Two of the best, most natural presentations I’ve given have been in the last two weeks – one of them I was coming off of 24 hours of travel and 3 weeks in India with a presentation (slides) but absolutely no real preparation; the other was a completely impromptu one hour talk with no supporting slides at all.
I think I made a mistake about a year ago in over-preparing for most of my talks – I ended up burying my personality, the spontaneous directions the talk could go, and my connection to the audience. I couldn’t be more thankful for the friend who, about a year ago, cared about me so much that she walked straight up to me after a talk and said, “Sorry man, that just wasn’t that good.”
All of this made me think that I need to practice giving six different kinds of talks:
- With and without slides
- Scripted and unscripted
- Rehearsed and unrehearsed
The food for thought part is: if every talk you give has slides and is scripted and rehearsed, you might want to ask, “Are the slides there as visual aids, or are they a crutch?” There are five other kinds of talks you can give. And since nothing’s more attractive than earned confidence, why not start practicing these other kinds of talks today?
(and for those of you keeping track, yes I recognize that it’s hard to imagine a talk that is “without slides, unscripted and rehearsed” but I’m pretty sure you get my drift. And while I’m adding postscripts, I’ll put one more reminder for me and for you: it’s never, ever better to read a script.)
2 thoughts on “Visual aids and crutches”
Agreed Sasha. But (a small one), you can only get to the stage of being able to present without crutches after lots and lots of practice. You told your story many times, you live and breathe it, so you got there. Many others have not arrived yet.

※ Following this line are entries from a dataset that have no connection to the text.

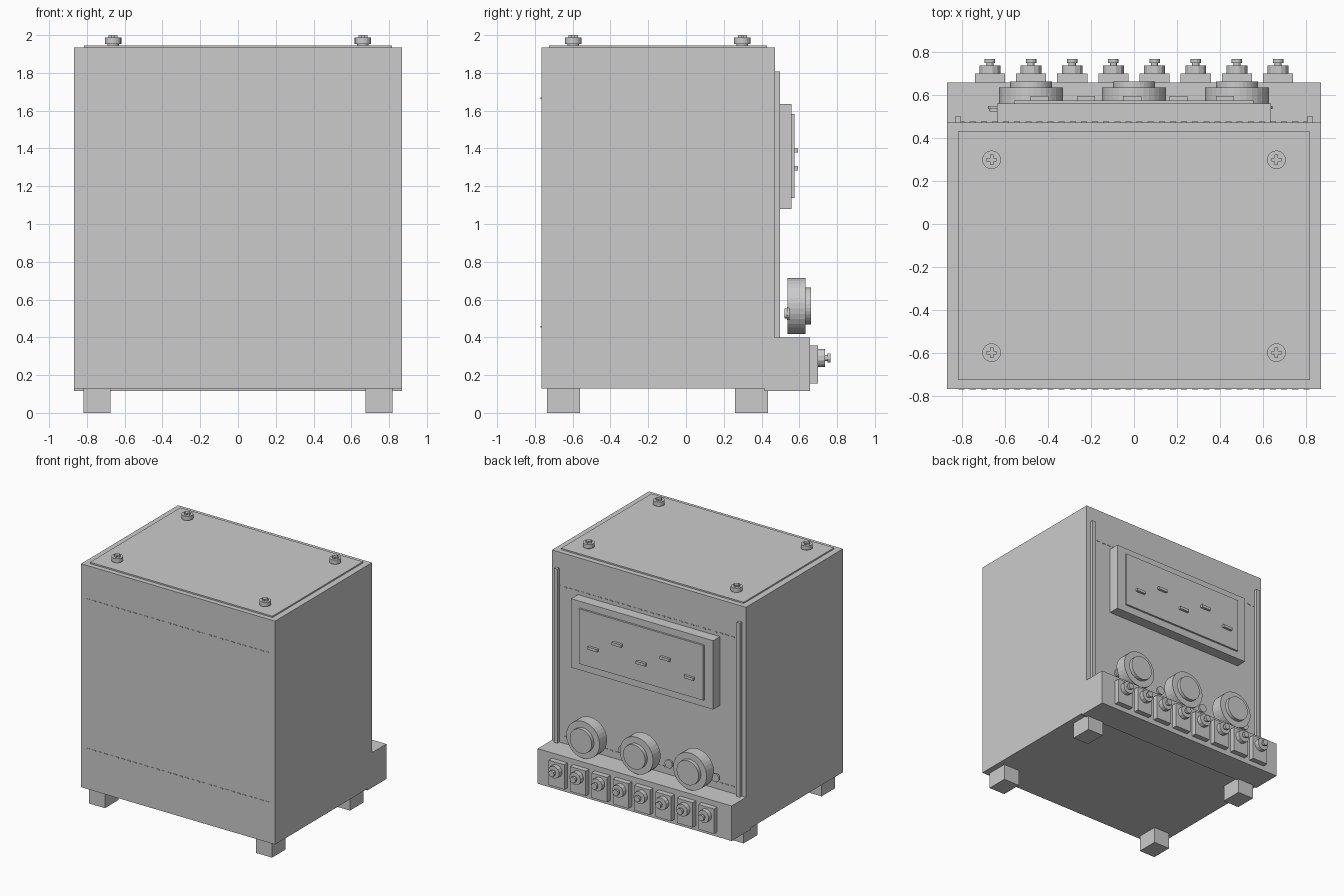
import bpy
import math
from mathutils import Matrix

cube = bpy.data.objects.get("Cube")
if cube:
    bpy.data.objects.remove(cube, do_unlink=True)

GREY = (0.6, 0.6, 0.6, 1.0)
mat = bpy.data.materials.new("light_grey_metal")
mat.use_nodes = True
mat.diffuse_color = GREY
mat.node_tree.nodes["Principled BSDF"].inputs["Base Color"].default_value = GREY


def finish(name):
    ob = bpy.context.object
    ob.name = name
    ob.data.materials.append(mat)
    return ob


def box(name, x, y, z):
    """Box from (min, max) pairs on each axis."""
    bpy.ops.mesh.primitive_cube_add(size=1)
    ob = finish(name)
    spans = (x, y, z)
    size = [b - a for a, b in spans]
    mid = [(a + b) / 2 for a, b in spans]
    ob.data.transform(Matrix.Translation(mid) @ Matrix.Diagonal((*size, 1)))
    return ob


def disc(name, axis, at, span, radius, sides=32):
    """Cylinder along y or z; at gives the two other coordinates."""
    bpy.ops.mesh.primitive_cylinder_add(vertices=sides, radius=radius, depth=span[1] - span[0])
    ob = finish(name)
    mid = sum(span) / 2
    if axis == "y":
        turn = Matrix.Rotation(math.pi / 2, 4, "X") @ Matrix.Rotation(math.pi / sides, 4, "Z")
        ob.data.transform(Matrix.Translation((at[0], mid, at[1])) @ turn)
    else:
        ob.data.transform(Matrix.Translation((at[0], at[1], mid)))
    return ob


def around(c, half):
    return (c - half, c + half)


FRONT, BACK, HALF = -0.765, 0.472, 0.867

# Cabinet, lid and terminal ledge
box("cabinet", (-HALF, HALF), (FRONT, BACK), (0.13, 1.935))
box("lid", (-0.816, 0.816), (-0.725, 0.43), (1.935, 1.946))
box("terminal_ledge", (-HALF, HALF), (0.415, 0.656), (0.117, 0.4))

# Feet and lid bolts with raised crosses
for side in (-1, 1):
    for y in (-0.648, 0.347):
        box("foot", around(side * 0.747, 0.072), around(y, 0.087), (0, 0.13))
    for y in (-0.597, 0.298):
        x = side * 0.661
        disc("bolt_neck", "z", (x, y), (1.946, 1.955), 0.03, 20)
        disc("bolt_head", "z", (x, y), (1.953, 1.987), 0.043, 20)
        box("bolt_cross", around(x, 0.024), around(y, 0.008), (1.98, 2.0))
        box("bolt_cross", around(x, 0.008), around(y, 0.024), (1.98, 2.0))
    # Upright rails at the edges of the back
    box("back_rail", around(side * 0.816, 0.014), (BACK, 0.498), (0.4, 1.807))

# Stitch rows across the front and back
DASHES = 32
for z in (1.665, 0.457):
    for y in (FRONT, BACK):
        for i in range(DASHES):
            x = -0.8 + 1.6 * i / (DASHES - 1)
            box("stitch", around(x, 0.014), around(y, 0.004), around(z, 0.004))

# Display panel with raised plate and five small bars
box("display_frame", (-0.635, 0.635), (BACK, 0.559), (1.08, 1.636))
box("display_plate", (-0.555, 0.555), (0.559, 0.574), (1.138, 1.582))
for i, z in enumerate((1.295, 1.39, 1.295, 1.39, 1.295)):
    x = (i - 2) * 0.215 - 0.008
    box("display_bar", around(x, 0.042), (0.574, 0.594), around(z, 0.011))

# Three round dials
for i in (-1, 0, 1):
    disc("dial", "y", (i * 0.478, 0.566), (0.538, 0.633), 0.149)
    disc("dial_cap", "y", (i * 0.478, 0.566), (0.633, 0.662), 0.098)

# Small studs between the dials
for i in range(4):
    x = -0.645 + i * 0.418
    disc("stud_base", "y", (x, 0.526), (0.522, 0.538), 0.026, 16)
    disc("stud_cap", "y", (x, 0.526), (0.534, 0.548), 0.034, 16)

# Eight terminals: plate, nut, shaft and tip
for i in range(8):
    x = (i - 3.5) * 0.191
    disc_at = (x, 0.291)
    box("terminal_plate", around(x, 0.07), (0.656, 0.698), (0.156, 0.357))
    disc("terminal_nut", "y", disc_at, (0.698, 0.735), 0.05, 12)
    disc("terminal_shaft", "y", disc_at, (0.735, 0.75), 0.017, 12)
    disc("terminal_tip", "y", disc_at, (0.748, 0.766), 0.025, 12)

Jan, I couldn’t agree more. And don’t get me wrong, I love and will continue to use slides. The revelation for me is more about preparing less – when it’s a topic I’m familiar with – not avoiding slides.